__Exercise directions__. Some lines hold the string "bmesh". Copy all of them from the material that follows.

__Supplied material__.
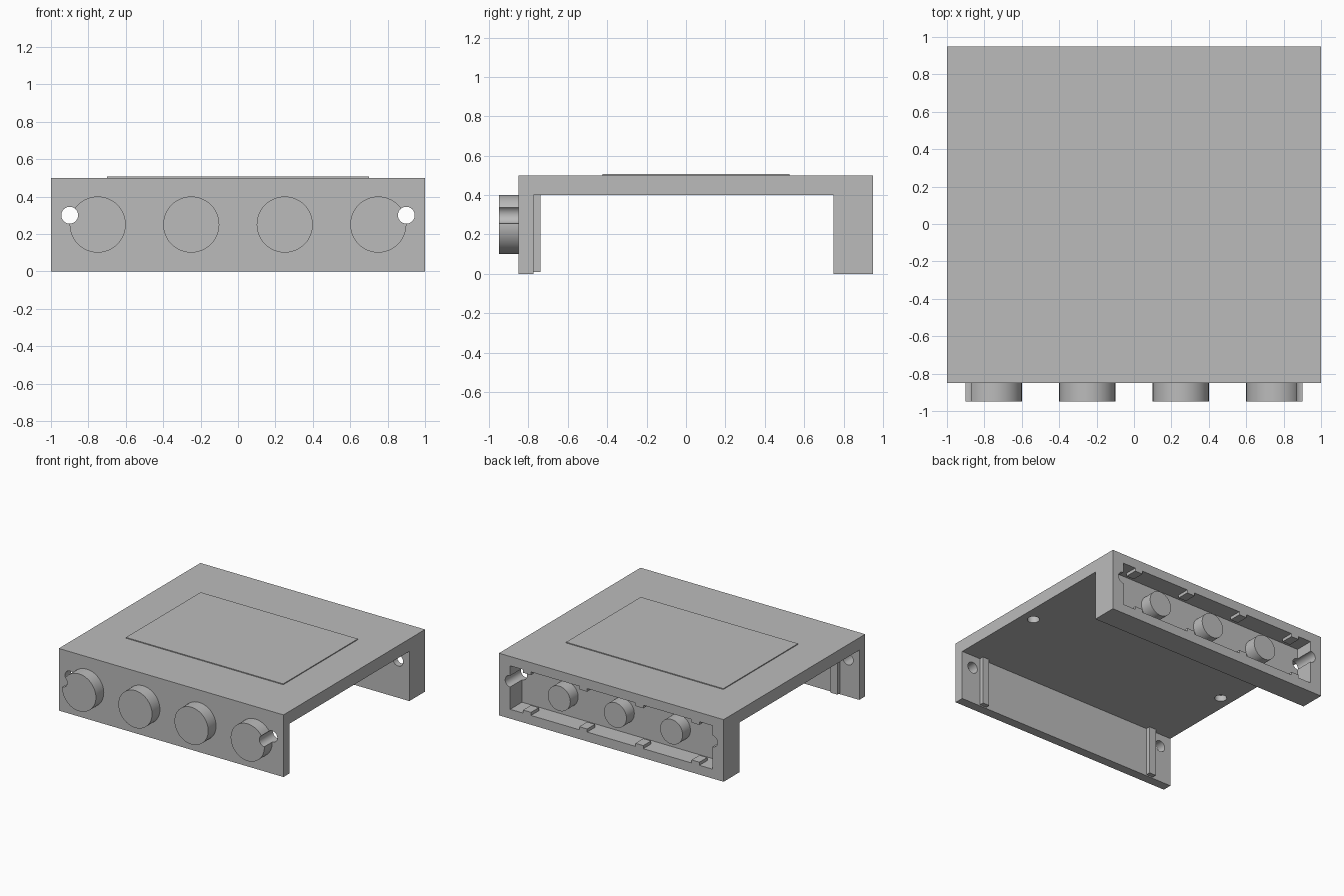
import bpy, bmesh
from math import radians
from mathutils import Matrix

old = bpy.data.objects.get("Cube")
if old:
    bpy.data.objects.remove(old, do_unlink=True)

gray = bpy.data.materials.new("plain_gray")
gray.use_nodes = True
gray.diffuse_color = (0.5, 0.5, 0.5, 1)
gray.node_tree.nodes["Principled BSDF"].inputs["Base Color"].default_value = (0.5, 0.5, 0.5, 1)


def finish(name, bm):
    bmesh.ops.recalc_face_normals(bm, faces=bm.faces)
    mesh = bpy.data.meshes.new(name)
    bm.to_mesh(mesh)
    bm.free()
    mesh.materials.append(gray)
    obj = bpy.data.objects.new(name, mesh)
    bpy.context.collection.objects.link(obj)
    return obj


def box(name, x, y, z):
    """Box from (min, max) pairs."""
    bm = bmesh.new()
    size = Matrix.Diagonal((x[1] - x[0], y[1] - y[0], z[1] - z[0], 1))
    mid = Matrix.Translation([(a + b) / 2 for a, b in (x, y, z)])
    bmesh.ops.create_cube(bm, size=1, matrix=mid @ size)
    return finish(name, bm)


def rod(name, centre, radius, length, along_y=True):
    bm = bmesh.new()
    turn = Matrix.Rotation(radians(90 if along_y else 0), 4, 'X')
    bmesh.ops.create_cone(bm, cap_ends=True, segments=48, radius1=radius, radius2=radius,
                          depth=length, matrix=Matrix.Translation(centre) @ turn)
    return finish(name, bm)


def select(obj):
    bpy.ops.object.select_all(action='DESELECT')
    obj.select_set(True)
    bpy.context.view_layer.objects.active = obj


def cut(obj, cutters):
    for cutter in cutters:
        cutter.hide_render = True
        mod = obj.modifiers.new("cut", 'BOOLEAN')
        mod.operation, mod.solver, mod.object = 'DIFFERENCE', 'EXACT', cutter
        select(obj)
        bpy.ops.object.modifier_apply(modifier=mod.name)


def smooth(obj):
    select(obj)
    bpy.ops.object.shade_smooth_by_angle(angle=radians(30))


# Bridge-shaped body: top slab, thin front wall, thick back wall
profile = [(-0.85, 0), (-0.775, 0), (-0.775, 0.4), (0.75, 0.4),
           (0.75, 0), (0.95, 0), (0.95, 0.5), (-0.85, 0.5)]
bm = bmesh.new()
side = bm.faces.new([bm.verts.new((-1, y, z)) for y, z in profile])
ext = bmesh.ops.extrude_face_region(bm, geom=[side])
bmesh.ops.translate(bm, vec=(2, 0, 0),
                    verts=[v for v in ext["geom"] if isinstance(v, bmesh.types.BMVert)])
body = finish("body", bm)

# Back pocket, long bolt holes and blind holes under the slab
pocket = box("pocket_cutter", (-0.9, 0.9), (0.8, 1.1), (0.075, 0.425))
bolts = [rod("bolt_cutter", (s * 0.9, 0, 0.3), 0.045, 2.4) for s in (-1, 1)]
wells = [rod("well_cutter", (s * 0.9, -0.08, 0.4), 0.045, 0.1, False) for s in (-1, 1)]
cut(body, [pocket] + bolts + wells)
smooth(body)

# Front knobs, the outer two notched by the bolt holes
for x in (-0.75, -0.25, 0.25, 0.75):
    knob = rod("front_knob", (x, -0.9, 0.25), 0.15, 0.1)
    if abs(x) > 0.5:
        cut(knob, bolts)
    smooth(knob)

    # Clips on the pocket's floor and ceiling
    for z in ((0.07, 0.1), (0.4, 0.43)):
        box("pocket_clip", (x - 0.035, x + 0.035), (0.85, 0.95), z)

# Round pegs inside the back pocket
for x in (-0.5, 0, 0.5):
    smooth(rod("pocket_peg", (x, 0.85, 0.25), 0.1, 0.1))

# Guide ribs behind the front wall
for s in (-1, 1):
    box("guide_rib", (s * 0.8 - 0.03, s * 0.8 + 0.03), (-0.78, -0.74), (0.01, 0.4))

# Thin raised panel on top
box("top_panel", (-0.7, 0.7), (-0.425, 0.525), (0.498, 0.507))

for cutter in [pocket] + bolts + wells:
    bpy.data.objects.remove(cutter, do_unlink=True)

__Answer box__.
import bpy, bmesh
    bmesh.ops.recalc_face_normals(bm, faces=bm.faces)
    bm = bmesh.new()
    bmesh.ops.create_cube(bm, size=1, matrix=mid @ size)
    bm = bmesh.new()
    bmesh.ops.create_cone(bm, cap_ends=True, segments=48, radius1=radius, radius2=radius,
bm = bmesh.new()
ext = bmesh.ops.extrude_face_region(bm, geom=[side])
bmesh.ops.translate(bm, vec=(2, 0, 0),
                    verts=[v for v in ext["geom"] if isinstance(v, bmesh.types.BMVert)])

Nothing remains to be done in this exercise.